The contemporary role of media and technology in the lives of children with communication disabilities and their families must be understood within the context of particular US policies as well as historical conditions surrounding disability and parenting. Prior to the 1970s, US law actively suppressed disability in public spaces through the enforcement of “ugly laws” that barred “unsightly beggars” from city streets, eugenics laws that led to the institutionalization and forced sterilization of disabled adults and children, and laws prohibiting children with disabilities (not gifts) from entering public schools.Psychologists thought parents caused their child’s disability, and promoted the removal of children from their families as cures. 96 By 2010, though, only 4 percent of those living in residential settings were age twenty-one and younger, compared with 36 percent in 1977—a shift accelerated by the passage of the Olmstead Act of 1999, which stated that the unjustified segregation of people with disabilities violated the Americans with Disabilities Act of 1990.
Discussions about parenting a child with a disability are also inexorably gendered. Over the past decade, feminist disability studies scholarship has invited reexamination of the meaning of motherhood over history, and the ways in which media narratives reflect and shape the lives of families of children with disabilities. One infamous example is the “refrigerator mother theory,” the largely discredited yet persistent Freudian-inspired concept developed by child psychiatrist Leo Kanner and popularized by psychoanalyst Bruno Bettelheim. The theory alleges that “cold” mothering and women’s career aspirations outside the home lead to childhood autism, and posits a causal link between the influx of domestic technologies (such as refrigerators) in the postwar US home and a perceived societal devaluing of mother–child relationships.

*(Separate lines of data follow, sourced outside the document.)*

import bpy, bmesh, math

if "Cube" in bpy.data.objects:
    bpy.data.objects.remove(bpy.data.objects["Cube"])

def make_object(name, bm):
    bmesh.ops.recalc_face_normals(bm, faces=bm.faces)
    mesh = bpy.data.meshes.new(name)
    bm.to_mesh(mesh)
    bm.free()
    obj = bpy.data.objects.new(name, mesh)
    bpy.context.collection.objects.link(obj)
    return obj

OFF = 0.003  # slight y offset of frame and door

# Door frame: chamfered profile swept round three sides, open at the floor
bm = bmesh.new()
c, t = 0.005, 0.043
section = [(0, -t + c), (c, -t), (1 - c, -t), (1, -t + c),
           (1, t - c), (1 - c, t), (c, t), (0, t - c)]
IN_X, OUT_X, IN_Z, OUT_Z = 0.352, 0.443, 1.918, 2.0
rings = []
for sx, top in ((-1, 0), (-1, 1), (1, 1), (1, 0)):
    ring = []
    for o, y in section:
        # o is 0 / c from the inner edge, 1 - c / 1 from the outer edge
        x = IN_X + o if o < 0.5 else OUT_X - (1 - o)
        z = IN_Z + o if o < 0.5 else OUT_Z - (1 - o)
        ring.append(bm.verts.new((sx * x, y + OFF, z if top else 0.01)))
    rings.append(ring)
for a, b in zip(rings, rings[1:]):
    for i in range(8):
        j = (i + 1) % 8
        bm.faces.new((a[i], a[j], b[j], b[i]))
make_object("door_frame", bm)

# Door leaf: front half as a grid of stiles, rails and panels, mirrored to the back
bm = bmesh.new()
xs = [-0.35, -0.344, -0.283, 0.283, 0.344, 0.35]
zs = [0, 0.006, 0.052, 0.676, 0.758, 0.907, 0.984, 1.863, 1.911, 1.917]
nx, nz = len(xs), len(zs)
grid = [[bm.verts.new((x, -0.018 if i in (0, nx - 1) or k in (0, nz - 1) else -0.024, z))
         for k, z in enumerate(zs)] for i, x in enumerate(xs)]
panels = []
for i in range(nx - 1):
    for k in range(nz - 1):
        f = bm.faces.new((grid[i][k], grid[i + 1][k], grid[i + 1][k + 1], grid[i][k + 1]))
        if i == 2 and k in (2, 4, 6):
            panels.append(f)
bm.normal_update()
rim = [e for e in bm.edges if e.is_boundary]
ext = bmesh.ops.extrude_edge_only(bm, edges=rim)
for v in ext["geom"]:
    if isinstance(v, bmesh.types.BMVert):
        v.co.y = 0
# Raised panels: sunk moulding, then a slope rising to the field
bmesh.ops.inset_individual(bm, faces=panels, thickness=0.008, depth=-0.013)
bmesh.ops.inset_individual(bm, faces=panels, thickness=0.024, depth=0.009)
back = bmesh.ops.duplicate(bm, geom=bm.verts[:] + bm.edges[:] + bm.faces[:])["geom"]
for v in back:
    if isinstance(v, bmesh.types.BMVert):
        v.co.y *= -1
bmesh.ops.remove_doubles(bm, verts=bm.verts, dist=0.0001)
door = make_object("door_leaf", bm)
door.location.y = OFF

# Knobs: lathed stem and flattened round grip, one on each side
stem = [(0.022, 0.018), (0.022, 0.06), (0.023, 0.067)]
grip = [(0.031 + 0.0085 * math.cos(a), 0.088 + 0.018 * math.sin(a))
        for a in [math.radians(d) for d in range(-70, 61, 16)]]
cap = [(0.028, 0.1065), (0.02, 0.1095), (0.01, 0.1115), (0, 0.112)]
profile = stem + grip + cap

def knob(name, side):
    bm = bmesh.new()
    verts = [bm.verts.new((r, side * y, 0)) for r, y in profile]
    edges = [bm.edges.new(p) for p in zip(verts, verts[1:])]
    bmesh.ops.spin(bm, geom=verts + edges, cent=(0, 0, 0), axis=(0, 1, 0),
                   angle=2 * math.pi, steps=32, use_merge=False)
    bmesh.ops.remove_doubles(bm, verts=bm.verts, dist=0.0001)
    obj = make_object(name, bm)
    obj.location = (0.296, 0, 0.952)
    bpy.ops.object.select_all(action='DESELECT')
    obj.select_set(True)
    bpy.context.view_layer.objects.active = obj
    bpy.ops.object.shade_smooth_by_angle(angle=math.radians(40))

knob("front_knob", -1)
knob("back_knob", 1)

While Kanner and Bettelheim’s claims are widely considered suspect, mothers in the twenty-first century are still blamed in other ways for their child’s disability. 102 For instance, mothers of autistic children are admon- ished for having vaccinated their child, not being vigilant enough in notic- ing early signs of their child’s autism, and insufficiently seeking out and administering the latest therapies and treatments. The United States is in the midst of a cultural shift away from the refrigerator mother archetype toward an “intensive mothering” paradigm. Amy Sousa writes that “war- rior-hero mothers are now responsible for curing the disability, or at least accessing the intervention that will mitigate the disability’s impact on their children.”
Both the refrigerator mother and warrior-hero mother scenarios, how- ever, define disability as something to be eradicated, and view children with disabilities as burdens to their parents. One alternative to the language of tragedy can be seen through resiliency theory in the field of social work. Resiliency theory puts forward the idea that families of children with dis- abilities generally develop accommodations, or “proactive efforts of a fam- ily to adapt, exploit, counterbalance, and react to the many competing and sometimes contradictory forces in their lives.” This might include prepar- ing separate meals for the child with a disability, or making sure the doors of the home are always locked if the child has a tendency to wander.
Another type of accommodation that families of children with disabili- ties make is altering their media and technology use. Some accommodate for behavioral difficulties on car rides by providing backseat DVD players. Others make changes in their home television viewing habits, including having separate screens for different family members, watching child-ori- ented programming together, or not watching television at all. Due to sensory, hormonal, and neurological issues, some children have difficulty sleeping; children who cannot fall back to sleep may turn to media for com- fort. For many of these families, and those with disabilities themselves, dis- ability can be a source of pride as well as a positive aspect of individual and collective identity.